Every professional, regardless of their position or stature, should go back to basics on a regular basis to ensure that bad habits have not been formed. In that vein, I cannot think of a better time to review a few basic fundamentals than as we approach the beginning of a new year. I have watched the undisciplined and casual choice of vocabulary cause even the savviest executives to lose productivity and leverage without even realizing it. The simple reality for leaders is that what you say and how you say it does in fact matter. In a previous post entitled “Vocabulary…It Does Matter” I address this subject in great detail. However, in today’s post, I want to get back to basics and focus on three words that can make a huge difference in not only boosting your personal productivity but also the productivity of your entire team

While I encourage you to follow your parent’s direction and always use “please” and “thank you” as they are greatly appreciated by all, these are not two of the words that I referenced above. Two of the words that I’ll share with you in the text that follows are not used nearly often enough, and the third word is used all too often and usually in an inappropriate manner. However, when used correctly these three words can make a dramatic difference in raising your productivity to new heights.

Let’s start with the word that is quite literally a two-edged sword. Used correctly the word “yes” can enable great things to happen. As an enabling word “yes” is a catalyzing and driving vocabulary item that sets things in motion. However the inappropriate use of the word “yes” will sink your boat faster than any other 3 letter word in the English language. The incorrect use of the word “yes” overextends, over commits, causes a lack of focus, launches failed initiatives, wastes resources and causes any number of other problematic situations.

The key to the proper use of the word “yes” is to use wisdom and discernment in its application. Don’t just say yes because you can, but rather evaluate the chain of events set into motion by a yes answer and determine whether or not an affirmative response will cause more harm than good. I have always prided myself on trying to find ways to say “yes” in a manner that moves things forward in a productive fashion. This means I actually think about the consequences of what I say before I say it. If my analyses leads me to believe that a “yes” will create more harm than good that 3 letter word simply won’t pass through my lips.

Let’s turn our attention to the word that will help you clear the decks to focus on the highest and best use activities. The word is “no”… Most achievement-oriented professionals want to take on the world and as such have a propensity to bite-off more than they can chew. Being over-committed will suck the life out of those who possess even the greatest amounts of energy.

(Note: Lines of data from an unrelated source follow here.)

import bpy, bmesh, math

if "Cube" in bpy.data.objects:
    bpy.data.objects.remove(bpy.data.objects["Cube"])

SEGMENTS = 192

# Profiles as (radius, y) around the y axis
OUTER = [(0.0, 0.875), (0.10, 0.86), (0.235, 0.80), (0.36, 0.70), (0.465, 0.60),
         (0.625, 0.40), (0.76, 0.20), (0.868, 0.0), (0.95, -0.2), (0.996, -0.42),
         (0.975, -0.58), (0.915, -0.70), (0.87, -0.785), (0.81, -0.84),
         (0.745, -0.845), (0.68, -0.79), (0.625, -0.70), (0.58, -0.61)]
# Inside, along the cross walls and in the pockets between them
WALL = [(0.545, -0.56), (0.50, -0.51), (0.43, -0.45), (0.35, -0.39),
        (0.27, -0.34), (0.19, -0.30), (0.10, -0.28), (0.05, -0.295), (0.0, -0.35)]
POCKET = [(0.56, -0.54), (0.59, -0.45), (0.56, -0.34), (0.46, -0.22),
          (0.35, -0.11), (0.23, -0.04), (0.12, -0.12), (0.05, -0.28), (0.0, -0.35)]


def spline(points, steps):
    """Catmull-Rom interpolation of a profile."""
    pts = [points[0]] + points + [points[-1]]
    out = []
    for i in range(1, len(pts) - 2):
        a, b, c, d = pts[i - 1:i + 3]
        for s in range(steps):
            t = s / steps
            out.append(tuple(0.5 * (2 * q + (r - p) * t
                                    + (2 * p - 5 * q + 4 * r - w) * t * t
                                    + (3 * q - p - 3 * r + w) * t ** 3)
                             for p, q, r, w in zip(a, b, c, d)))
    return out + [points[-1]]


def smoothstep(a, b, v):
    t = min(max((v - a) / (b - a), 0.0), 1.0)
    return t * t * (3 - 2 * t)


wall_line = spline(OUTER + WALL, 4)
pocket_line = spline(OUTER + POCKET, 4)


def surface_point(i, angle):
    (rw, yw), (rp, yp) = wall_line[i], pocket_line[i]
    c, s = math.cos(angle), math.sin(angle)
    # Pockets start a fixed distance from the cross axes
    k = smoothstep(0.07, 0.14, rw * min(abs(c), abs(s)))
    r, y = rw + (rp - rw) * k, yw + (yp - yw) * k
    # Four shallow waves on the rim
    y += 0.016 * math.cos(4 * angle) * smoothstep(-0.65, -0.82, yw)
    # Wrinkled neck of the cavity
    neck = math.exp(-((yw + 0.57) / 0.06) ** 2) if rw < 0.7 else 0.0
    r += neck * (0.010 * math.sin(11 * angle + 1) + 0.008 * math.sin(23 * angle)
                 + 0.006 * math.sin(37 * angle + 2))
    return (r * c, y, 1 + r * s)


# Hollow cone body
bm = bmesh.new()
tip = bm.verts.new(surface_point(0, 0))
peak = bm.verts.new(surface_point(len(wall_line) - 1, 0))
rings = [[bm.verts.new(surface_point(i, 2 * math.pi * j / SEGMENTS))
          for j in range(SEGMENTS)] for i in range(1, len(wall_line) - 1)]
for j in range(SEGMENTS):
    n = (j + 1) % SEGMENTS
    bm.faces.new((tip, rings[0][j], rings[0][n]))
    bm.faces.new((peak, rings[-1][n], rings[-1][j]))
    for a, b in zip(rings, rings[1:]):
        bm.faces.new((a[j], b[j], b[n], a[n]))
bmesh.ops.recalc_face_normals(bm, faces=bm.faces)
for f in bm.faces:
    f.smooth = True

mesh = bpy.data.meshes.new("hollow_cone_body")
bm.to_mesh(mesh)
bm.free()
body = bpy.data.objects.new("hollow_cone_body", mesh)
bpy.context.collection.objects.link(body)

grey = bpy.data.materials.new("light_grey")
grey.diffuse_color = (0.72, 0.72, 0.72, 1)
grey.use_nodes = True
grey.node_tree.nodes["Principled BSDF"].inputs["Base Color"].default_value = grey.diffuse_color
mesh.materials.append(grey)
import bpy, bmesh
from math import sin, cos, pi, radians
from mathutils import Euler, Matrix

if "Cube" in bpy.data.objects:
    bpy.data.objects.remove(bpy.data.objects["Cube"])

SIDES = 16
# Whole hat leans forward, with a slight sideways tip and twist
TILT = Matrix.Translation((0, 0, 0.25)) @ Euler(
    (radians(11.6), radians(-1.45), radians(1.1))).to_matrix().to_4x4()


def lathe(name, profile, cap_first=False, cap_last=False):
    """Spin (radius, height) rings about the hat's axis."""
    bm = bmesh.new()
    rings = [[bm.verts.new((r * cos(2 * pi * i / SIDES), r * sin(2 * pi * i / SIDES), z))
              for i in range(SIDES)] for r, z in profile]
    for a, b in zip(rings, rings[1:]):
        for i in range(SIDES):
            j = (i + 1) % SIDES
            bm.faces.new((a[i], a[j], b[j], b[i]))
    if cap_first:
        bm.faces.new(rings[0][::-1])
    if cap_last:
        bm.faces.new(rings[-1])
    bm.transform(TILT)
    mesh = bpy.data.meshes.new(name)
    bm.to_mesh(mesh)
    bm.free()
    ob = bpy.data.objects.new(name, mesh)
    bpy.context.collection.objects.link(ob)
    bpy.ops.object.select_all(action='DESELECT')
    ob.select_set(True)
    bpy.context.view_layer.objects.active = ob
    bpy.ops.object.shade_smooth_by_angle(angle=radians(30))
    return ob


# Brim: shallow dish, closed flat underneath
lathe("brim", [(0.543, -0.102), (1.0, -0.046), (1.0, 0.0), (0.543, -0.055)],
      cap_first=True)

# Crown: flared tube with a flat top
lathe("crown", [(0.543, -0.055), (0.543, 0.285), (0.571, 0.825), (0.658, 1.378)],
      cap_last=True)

Saying “no” doesn’t come easy to many as it is counter-intuitive to wanting to help others succeed. The fact is that by saying “no” more often you’ll help others develop their skill sets faster by not being overly dependent upon your expertise. It is critical to remember that by solving other’s problems or fixing their mistakes you are neither being productive or a good leader. When someone asks you to bail them out you should tell them that you would be happy to support them by coaching them through the issue, but that they’ll have to resolve it on their own accord. This is leading by mentoring and educating not by being a doormat. Try this…the next time someone asks you for a “yes” answer that you’re disinclined to give say: “that’s an interesting idea, what other options have you considered and what are the pros and cons of each?” This question gives someone the chance to refine their thinking with the possibility of still receiving a “yes” answer to their request.

By learning to say “no” to things that do not constitute the highest and best use activities you will find that you have much more time to focus on priorities and you’ll notice an immediate boost in productivity. Additionally with appropriate use of the word “no” you will start to build some bench strength by training people to resolve conflict and problem solve on their own.

The third word and my personal favorite is “why”… No other word can cut through ambiguity, force justification of positioning, control a conversation, surface flawed logic or stimulate refined thinking like the proper use of “why.” The skillful application of “why’ can also serve to test the depth and breadth of someone’s commitment or subject matter expertise.

My favorite use of “why” kills two birds with one stone…it allows me to gain an insight into how people think by having them step through their thought process while at the same time using the exercise as a teaching tool. By continuing to drill down on a subject with the appropriate use of “why” I have watched individuals take what was little more than a raw concept and within a matter of minutes refine it into a well fleshed-out plan.

Use these three words effectively and watch your productivity soar…